Barista Interview

Small Town Coffee Converts

It's all about good coffee at Angelina's

Posted

Like any great independent coffee shop, Angelina's is so much a part of Bristol now that it's hard to imagine the town without it. In the summer there might be a man in sweat shorts on a red chair out front, holding court and greeting everyone like he owns the place. In the winter, in the second of its three cozy rooms, Roger Williams students talk music under the guise of studying.

Like any good hipster, I'm obliged to tell you I was there before it went mainstream, just after it opened three years ago. During those years, owners Jason Brignola and Jen Evans have proven a point: quintessential small town America might not know it wants great coffee, but it wants great coffee. Thanks to their pour overs and proselytizing, you've got many Bristolians taking interest in local roasters, flavor profiles and pressure curves. Others might not sweat the details, but they're expecting a lot more out of their cup of coffee nowadays. Thanks to Jen and Jason's coffee wanderlust, you never know what roaster's beans will be visiting on a given week, making for the most varied single-origin offerings in all of RI.

Now that you've won a lot of locals over, how have things changed? Have you made new coffee snobs?
Jen: Yes, we’ve opened eyes to the differences between pedestrian coffee and a refined palate, but I don't like the phrase coffee snob.
Jason: Right now we have a coffee from Tandem with bubblegum as a flavor note. A year ago this coffee wouldn’t sell, now it’s the most popular.

You've been able to bring on staff for the last year or so and have happily stopped working 100% of your waking life.

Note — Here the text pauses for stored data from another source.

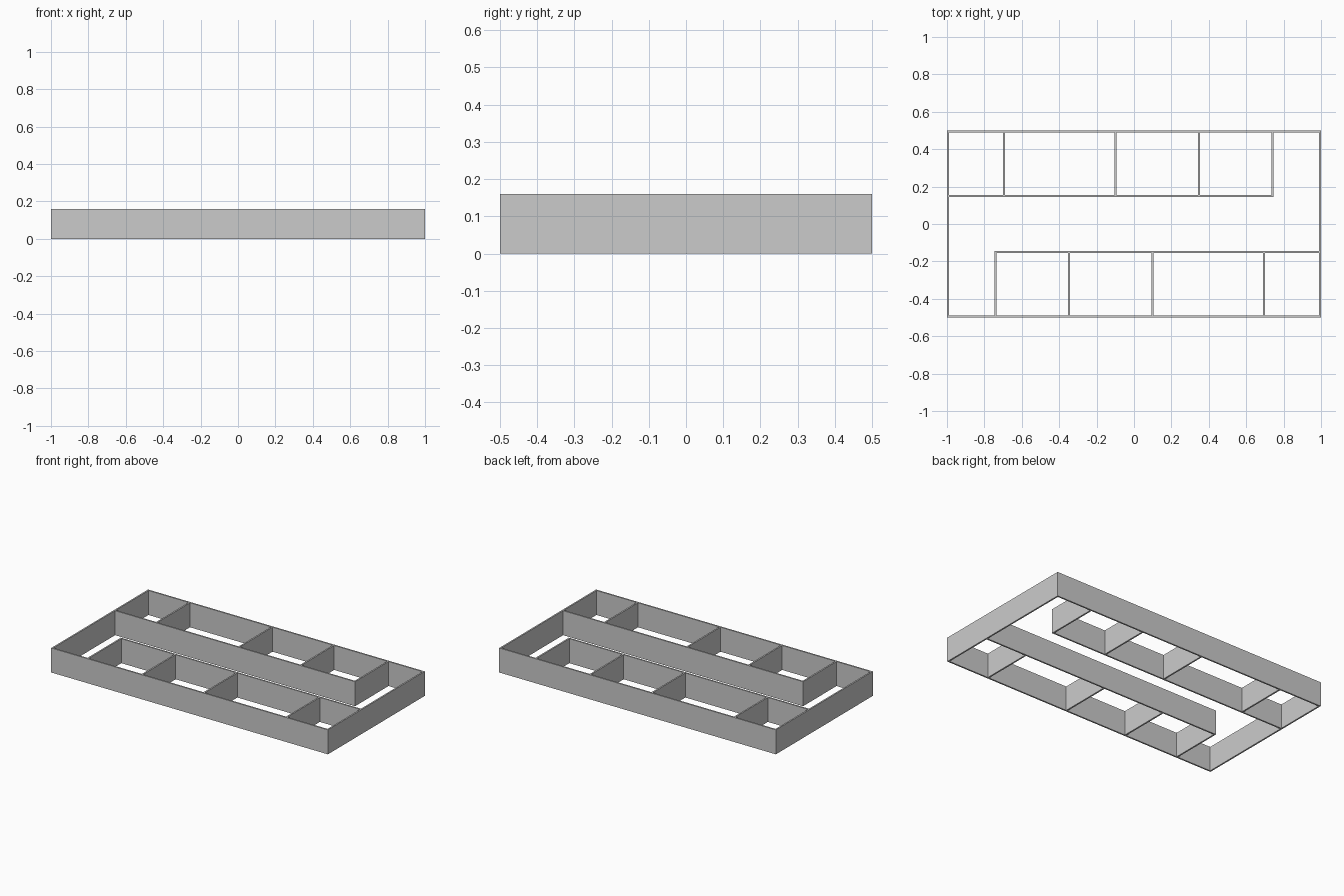
import bpy

if "Cube" in bpy.data.objects:
    bpy.data.objects.remove(bpy.data.objects["Cube"])

HEIGHT = 0.16
T = 0.01  # wall thickness


def wall(name, x0, x1, y0, y1):
    bpy.ops.mesh.primitive_cube_add(size=1, location=((x0 + x1) / 2, (y0 + y1) / 2, HEIGHT / 2))
    ob = bpy.context.object
    ob.name = name
    ob.scale = (x1 - x0, y1 - y0, HEIGHT)
    bpy.ops.object.transform_apply(location=False, rotation=False, scale=True)


def wall_pair(name, x0, x1, y0, y1):
    # each wall repeats rotated half a turn about the centre
    wall("back_" + name, x0, x1, y0, y1)
    wall("front_" + name, -x1, -x0, -y1, -y0)


# outer frame: long walls, then end walls fitted between them
wall_pair("long_wall", -1, 1, 0.5 - T, 0.5)
wall_pair("end_wall", -1, -1 + T, -0.5 + T, 0.5 - T)

# corridor walls, open at one end
wall_pair("corridor_wall", -1 + T, 0.745, 0.15 - T / 2, 0.15 + T / 2)

# room dividers between the corridor and the long walls
for i, x in enumerate((-0.695, -0.099, 0.347, 0.74)):
    wall_pair(f"divider_{i + 1}", x - T / 2, x + T / 2, 0.15 + T / 2, 0.5 - T)
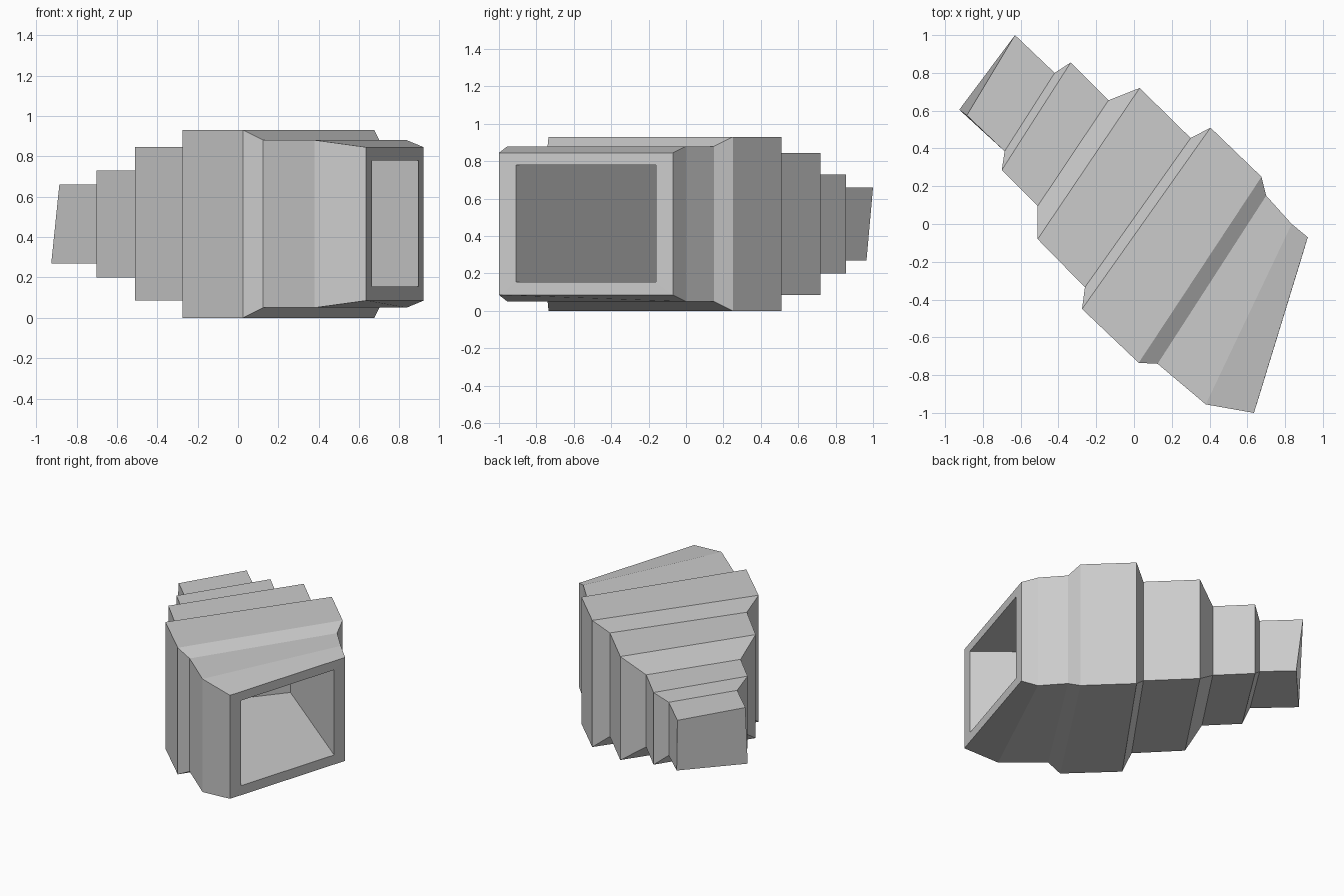
import bpy
import bmesh

if "Cube" in bpy.data.objects:
    bpy.data.objects.remove(bpy.data.objects["Cube"])

# One flat colour
grey = bpy.data.materials.new("light_grey")
grey.diffuse_color = (0.6, 0.6, 0.6, 1.0)
grey.use_nodes = True
grey.node_tree.nodes["Principled BSDF"].inputs["Base Color"].default_value = grey.diffuse_color

# Upright rectangular sections, front to back:
# plan position of the left end, plan position of the right end, bottom, top
SECTIONS = [
    ((0.635, -1.00), (0.92, -0.07), 0.085, 0.845),
    ((0.38, -0.955), (0.835, 0.00), 0.05, 0.88),
    ((0.125, -0.74), (0.70, 0.15), 0.05, 0.88),
    ((0.025, -0.735), (0.675, 0.25), 0.00, 0.93),
    ((-0.275, -0.45), (0.405, 0.51), 0.00, 0.93),
    ((-0.26, -0.335), (0.30, 0.455), 0.085, 0.845),
    ((-0.51, -0.08), (0.03, 0.72), 0.085, 0.845),
    ((-0.51, 0.095), (-0.135, 0.655), 0.20, 0.73),
    ((-0.70, 0.285), (-0.335, 0.855), 0.20, 0.73),
    ((-0.685, 0.385), (-0.42, 0.80), 0.27, 0.66),
]

# Recess sections: mouth on the front face, then the back wall
RECESS = [
    ((0.663, -0.91), (0.893, -0.16), 0.155, 0.78),
    ((-0.37, -0.08), (0.09, 0.48), 0.155, 0.78),
]


def ring(bm, left, right, low, high):
    """Four corners: left low, right low, right high, left high."""
    return [bm.verts.new((*p, z)) for p, z in
            ((left, low), (right, low), (right, high), (left, high))]


def bridge(bm, a, b):
    """Join two four-cornered rings with a band of faces."""
    for i in range(4):
        j = (i + 1) % 4
        bm.faces.new((a[i], a[j], b[j], b[i]))


bm = bmesh.new()

# Stepped outer shell
shell = [ring(bm, *s) for s in SECTIONS]

# Slightly twisted, leaning back end
shell.append([bm.verts.new(p) for p in (
    (-0.925, 0.605, 0.27), (-0.60, 0.965, 0.27),
    (-0.63, 1.00, 0.66), (-0.885, 0.575, 0.66))])
for a, b in zip(shell, shell[1:]):
    bridge(bm, a, b)
bm.faces.new(shell[-1])

# Front frame and deep recess
mouth, back = [ring(bm, *s) for s in RECESS]
bridge(bm, shell[0], mouth)
bridge(bm, mouth, back)
bm.faces.new(back)

bmesh.ops.recalc_face_normals(bm, faces=bm.faces)
mesh = bpy.data.meshes.new("stepped_housing")
bm.to_mesh(mesh)
bm.free()
mesh.materials.append(grey)
housing = bpy.data.objects.new("stepped_housing", mesh)
bpy.context.collection.objects.link(housing)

How do you keep standards up with new baristas?
Jen: Jason is there the majority of the time so that helps maintain certain standards. The employees also help taste the coffees and decide what dose to serve so they learn what things are supposed to taste like and what notes to look for – nuances of flavor.
Jason: It’s important for us to connect with our customers, some of the regulars are so familiar with our processes they will give new employees tips on pour over technique, milk texturing, etc.

You are different than some coffee shops because you feature beans from lots of different roasters, whether it's local staples New Harvest and Borealis, or a surprise like Tandem Roasters from Portland, ME.
Jen: We like to try different coffees and want to share the variety with customers. We kind of force repeat customers to try new coffees and expand their view on how they can be different from each other or roasted to yield different flavor profiles. We encourage people who roast coffee at home to bring some by so we can try it.
Jason: Jen and I were in Charlotte over the holidays and we found a roaster nearby called Summit Coffee. They had a picture of a Kenyan washing station on their website so we stopped by their shop. The coffee was interesting and delicious and the staff were friendly and wanted to talk about coffee. I ordered a bunch of stuff and we will have it in.

What do you want to see out of our local coffee scene that you aren't seeing?
Jen: I wish people would pay more attention to quantities and milk-to-coffee ratios. I hate when you go in a place and they ask you what size cappuccino you want [...] everything is bastardised and I wish people would pay more attention.
Jason: I think standards are rising everywhere, but there is a place for lots of different takes on how coffee service should work.

Are you starting to really feel like a local? If so, what are the signs?
Jen: We have a sailboat, so I guess so.
Jason: Yes, the sailboat has really made me appreciate living here, so many nice and helpful people and access to so much knowledge and resources; it's amazing.

Do you have any syrups? Can I get just a regular coffee?
Jen: Syrups are a waste of time; they cover up the flavor of the coffee we are working so hard to present its subtle nuances. Regular is relative and I would ask you what kind of coffee you are actually looking for.
Jason: We do flavored iced lattes from time to time. That drink is fun to play around with. I also keep getting into tea, I have a killer gyokuro right now and a darjeeling blend I like when its rainy.

Angelina’s
301 Hope Street, Bristol
401-396-5592